Hard at work on your novel? Angling for a book deal? Well now there’s another place online where you can share your wise words with others. Movellas is a Danish based start up that has expanded its offering to include English language books. The format is simple – you write your novel – or at least part of it – upload it to the site and then share it with others on the site as well letting all your friends know via Twitter and Facebook.
It is not a new idea. In fact you can also upload your wise words to Figment, Protagonize, WeBook and WritersCafe too. Or there’s also Amazon’s self-publishing options too and Lulu also has an ebook facility.
The big question though is whether publishing your book online or creating an ebook will ever mean that your book is read by more than just a few like-minded literary fans. There are of course some very high profile examples of authors who hit the big time after self-publishing. Amanda Hocking’s sold millions of ebook via Amazon which ultimately lead to her securing a big money deal with an established publisher. Similarly thriller writer John Locke recently announced he had sold over a million ebooks via Amazon and then produced another ebook, How I Sold 1 Million eBooks, to explain how he did it.
The bit that must start to worry the publishing industry is the plans of writers like Barry Eisler,who turned down a six-figure contract earlier this year as he felt he would make momnoey and have more flexibility if he published the books himself.
Eisler won’t be the last either. There is something very attractive about not having to pay money to agents and publishers while at the same time not having someone pushing you to finish a book.
Which brings us neatly back to Movellas and its rivals. I do think it could turn into a kind of MySpace for books. That means two positive things. Firstly anyone who has an idea and can string a sentence together can share their content in the same way that bands do/used to do on MySpace, which is great as it gives would be writers a platform for their work. The sites then might yield a few high profile success stories as publishers pick up on new talent. Perhaps more likely will be people developing ideas and then self-publishing successful ebooks.
The book industry not surprisingly remains sceptical about self-publishing.

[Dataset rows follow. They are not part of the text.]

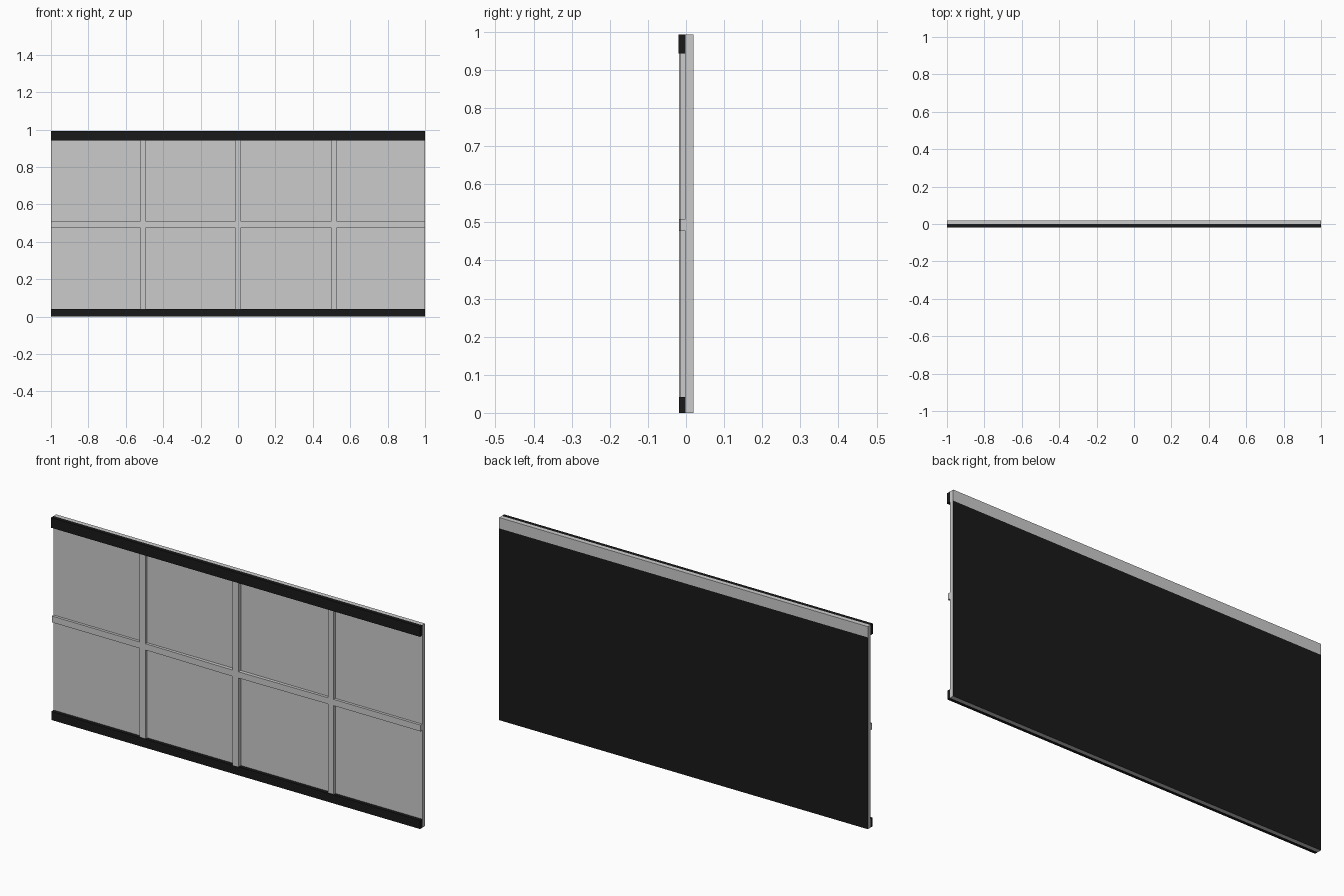
import bpy, bmesh

if "Cube" in bpy.data.objects:
    bpy.data.objects.remove(bpy.data.objects["Cube"])

black = bpy.data.materials.new("black_paint")
black.diffuse_color = (0.01, 0.01, 0.01, 1)
black.use_nodes = True
black.node_tree.nodes["Principled BSDF"].inputs["Base Color"].default_value = black.diffuse_color


def finish(name, bm, mat=None):
    bmesh.ops.recalc_face_normals(bm, faces=bm.faces)
    me = bpy.data.meshes.new(name)
    bm.to_mesh(me)
    bm.free()
    ob = bpy.data.objects.new(name, me)
    bpy.context.collection.objects.link(ob)
    if mat:
        me.materials.append(mat)
    return ob


def box(name, y, z, mat=None):
    """Full-width box between the given y and z limits."""
    bm = bmesh.new()
    bmesh.ops.create_cube(bm, size=1)
    for v in bm.verts:
        v.co = (v.co.x * 2, y[v.co.y > 0], z[v.co.z > 0])
    return finish(name, bm, mat)


TOP, RAIL_TOP, RAIL_BOTTOM = 0.993, 0.943, 0.042

# main slab with a black sheet on its back, leaving a grey strip at the top
box("wall_panel", (-0.001, 0.0195), (0, TOP))
box("back_sheet", (0.0195, 0.02), (0, RAIL_TOP - 0.003), black)
box("back_top_strip", (0.0195, 0.02), (RAIL_TOP - 0.003, TOP))

# black rails along the front edges
box("top_rail", (-0.02, -0.001), (RAIL_TOP, TOP), black)
box("bottom_rail", (-0.018, -0.001), (0, RAIL_BOTTOM), black)

# one welded lattice: three uprights crossed by a middle bar
xs = [-1, -0.525, -0.492, -0.017, 0.016, 0.497, 0.529, 1]
zs = [RAIL_BOTTOM, 0.477, 0.508, RAIL_TOP]
bm = bmesh.new()
grid = [[bm.verts.new((x, -0.001, z)) for z in zs] for x in xs]
for i in range(len(xs) - 1):
    for j in range(len(zs) - 1):
        if i % 2 or j == 1:
            bm.faces.new((grid[i][j], grid[i + 1][j],
                          grid[i + 1][j + 1], grid[i][j + 1]))
loose = [v for v in bm.verts if not v.link_faces]
bmesh.ops.delete(bm, geom=loose, context='VERTS')
ext = bmesh.ops.extrude_face_region(bm, geom=bm.faces[:], use_keep_orig=True)
for v in ext["geom"]:
    if isinstance(v, bmesh.types.BMVert):
        # the centre upright stands slightly prouder
        v.co.y = -0.019 if abs(v.co.x) < 0.1 else -0.014
finish("front_lattice", bm)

One of the big criticisms of the format is that it negates the opportunity for an editor to brush up the author’s manuscript. This is standard practice within the industry and I am sure that many thousand of novels have been massively improved in this way.
However what about the wisdom of the crowds. Could sites like Movellas mean that readers help shape the work of aspiring novelists? In some ways no one knows better than what is likely to sell and how books can be improved than by people who are likely to buy the books themselves.